Our most cherished sustainable farming practices, from organic agriculture to the farm cooperative, have roots in African wisdom, but discrimination and violence against African-American farmers have led to their decline from 14% of all growers in 1920 to less than 2% today. Furthermore, Black communities suffer disproportionately from food apartheid. Renowned longtime farmer, educator, author, and food sovereignty activist, Leah Penniman, explains the deep roots of this land loss and food injustice and shares the work she at Soul Fire Farm and others around the country in Black and Brown farming communities are doing to reclaim ancestral rights, renew ties to the land, achieve genuine agency in the food system, and advance food sovereignty. (Leah is also the sister of frequent Bioneers presenter Naima Penniman, half of the brilliant musical/spoken-word duo, Climbing PoeTree.)
Leah Penniman delivered this talk at the Bioneers 2020 Conference, introduced by Nina Simons.
Leah Penniman is a Black Kreyol farmer, mother, Vodun Manye (Queen Mother), and award-winning food justice activist who has been tending the soil and organizing for an anti-racist food system for over 20 years.
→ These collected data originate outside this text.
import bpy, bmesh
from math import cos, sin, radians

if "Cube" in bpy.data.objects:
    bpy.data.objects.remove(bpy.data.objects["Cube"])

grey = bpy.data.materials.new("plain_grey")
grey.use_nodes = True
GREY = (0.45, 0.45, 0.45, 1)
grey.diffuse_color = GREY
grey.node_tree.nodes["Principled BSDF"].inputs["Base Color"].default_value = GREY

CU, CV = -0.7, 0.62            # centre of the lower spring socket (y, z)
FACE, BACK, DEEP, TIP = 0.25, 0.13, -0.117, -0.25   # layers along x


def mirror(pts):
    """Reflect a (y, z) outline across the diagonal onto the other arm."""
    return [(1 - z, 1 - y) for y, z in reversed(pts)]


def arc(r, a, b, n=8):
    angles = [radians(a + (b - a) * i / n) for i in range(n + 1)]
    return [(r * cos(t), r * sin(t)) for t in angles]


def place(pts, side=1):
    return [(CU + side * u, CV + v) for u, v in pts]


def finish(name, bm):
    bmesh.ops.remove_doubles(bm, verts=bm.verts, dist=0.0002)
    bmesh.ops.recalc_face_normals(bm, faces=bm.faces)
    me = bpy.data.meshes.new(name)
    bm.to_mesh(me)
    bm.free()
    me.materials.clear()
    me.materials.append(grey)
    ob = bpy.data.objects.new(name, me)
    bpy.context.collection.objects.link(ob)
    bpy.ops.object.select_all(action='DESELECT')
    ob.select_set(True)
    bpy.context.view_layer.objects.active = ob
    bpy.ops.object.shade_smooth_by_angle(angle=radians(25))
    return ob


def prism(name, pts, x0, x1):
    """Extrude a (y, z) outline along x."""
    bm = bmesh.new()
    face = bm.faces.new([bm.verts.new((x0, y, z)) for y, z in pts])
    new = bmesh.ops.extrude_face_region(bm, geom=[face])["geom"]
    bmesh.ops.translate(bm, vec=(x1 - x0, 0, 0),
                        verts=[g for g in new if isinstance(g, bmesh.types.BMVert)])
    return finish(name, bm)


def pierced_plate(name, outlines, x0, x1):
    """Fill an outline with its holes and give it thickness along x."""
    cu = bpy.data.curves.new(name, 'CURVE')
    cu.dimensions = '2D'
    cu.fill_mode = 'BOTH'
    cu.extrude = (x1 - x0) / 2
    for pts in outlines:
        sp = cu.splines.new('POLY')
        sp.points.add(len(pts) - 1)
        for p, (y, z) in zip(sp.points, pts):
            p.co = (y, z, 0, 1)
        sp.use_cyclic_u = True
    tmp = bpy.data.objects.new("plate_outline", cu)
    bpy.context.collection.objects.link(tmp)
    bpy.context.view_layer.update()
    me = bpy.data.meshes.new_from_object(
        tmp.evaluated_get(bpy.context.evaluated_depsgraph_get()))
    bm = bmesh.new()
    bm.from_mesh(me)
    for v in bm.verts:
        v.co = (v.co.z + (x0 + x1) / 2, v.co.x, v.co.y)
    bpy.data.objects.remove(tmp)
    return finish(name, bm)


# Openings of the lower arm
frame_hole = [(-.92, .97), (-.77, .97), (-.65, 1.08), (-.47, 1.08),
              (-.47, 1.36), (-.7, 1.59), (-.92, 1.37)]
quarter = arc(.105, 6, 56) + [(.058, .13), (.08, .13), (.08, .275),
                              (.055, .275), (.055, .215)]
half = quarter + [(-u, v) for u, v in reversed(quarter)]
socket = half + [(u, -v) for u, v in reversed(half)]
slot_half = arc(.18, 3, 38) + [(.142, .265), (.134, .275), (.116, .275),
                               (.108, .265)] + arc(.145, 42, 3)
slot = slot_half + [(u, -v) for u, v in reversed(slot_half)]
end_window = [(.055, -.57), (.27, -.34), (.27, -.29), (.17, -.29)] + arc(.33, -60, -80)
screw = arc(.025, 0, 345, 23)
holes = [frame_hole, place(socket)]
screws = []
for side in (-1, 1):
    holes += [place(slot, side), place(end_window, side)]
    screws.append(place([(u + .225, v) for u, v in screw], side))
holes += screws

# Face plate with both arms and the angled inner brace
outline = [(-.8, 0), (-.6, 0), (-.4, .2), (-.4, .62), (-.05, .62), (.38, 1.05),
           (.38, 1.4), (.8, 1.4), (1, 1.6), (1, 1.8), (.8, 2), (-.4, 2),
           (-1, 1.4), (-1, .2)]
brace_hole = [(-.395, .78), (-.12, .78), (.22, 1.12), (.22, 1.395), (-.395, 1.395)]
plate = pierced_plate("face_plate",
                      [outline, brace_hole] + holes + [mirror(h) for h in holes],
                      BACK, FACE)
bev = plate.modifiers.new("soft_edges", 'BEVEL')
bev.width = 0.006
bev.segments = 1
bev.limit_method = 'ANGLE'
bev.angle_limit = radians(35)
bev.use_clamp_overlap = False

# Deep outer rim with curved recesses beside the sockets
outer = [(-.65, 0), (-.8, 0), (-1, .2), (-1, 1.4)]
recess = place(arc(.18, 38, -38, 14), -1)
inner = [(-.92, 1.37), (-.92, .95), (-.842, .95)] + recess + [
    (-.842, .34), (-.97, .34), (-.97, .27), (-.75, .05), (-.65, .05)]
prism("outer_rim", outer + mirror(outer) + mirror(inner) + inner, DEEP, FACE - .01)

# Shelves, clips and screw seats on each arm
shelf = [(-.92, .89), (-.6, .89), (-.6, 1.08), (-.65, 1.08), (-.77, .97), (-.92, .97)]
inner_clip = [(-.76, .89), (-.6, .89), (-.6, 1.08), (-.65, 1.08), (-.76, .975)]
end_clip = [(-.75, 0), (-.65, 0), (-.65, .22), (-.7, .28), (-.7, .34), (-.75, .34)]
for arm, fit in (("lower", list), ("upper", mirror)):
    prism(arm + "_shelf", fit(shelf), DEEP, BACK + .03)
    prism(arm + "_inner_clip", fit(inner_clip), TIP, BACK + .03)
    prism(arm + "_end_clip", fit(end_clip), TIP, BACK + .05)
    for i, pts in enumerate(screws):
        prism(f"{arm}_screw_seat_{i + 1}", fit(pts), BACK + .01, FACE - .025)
She currently serves as founding Co-Executive Director of Soul Fire Farm in Grafton, New York, a people-of-color led project that works toward food and land justice, which she co-founded in 2010. She is the author of: Farming While Black: Soul Fire Farm’s Practical Guide to Liberation on the Land.
Soul Fire Farm is an Afro-Indigenous centered community farm committed to uprooting racism and seeding sovereignty in the food system. Their food sovereignty programs reach over 10,000 people each year, including farmer training for Black and Brown growers, reparations and land return initiatives for northeast farmers, food justice workshops for urban youth, home gardens for city-dwellers living under food apartheid, doorstep harvest delivery for food insecure households, and systems and policy education for public decision-makers.
In Farming While Black, Leah Penniman offers the first comprehensive manual for African-heritage people ready to reclaim their rightful place of dignified agency in the food system. This one-of-a-kind guide provides readers with a concise “how-to” for all aspects of small-scale farming. 100% of the profits from this book will be donated to Black Farmers.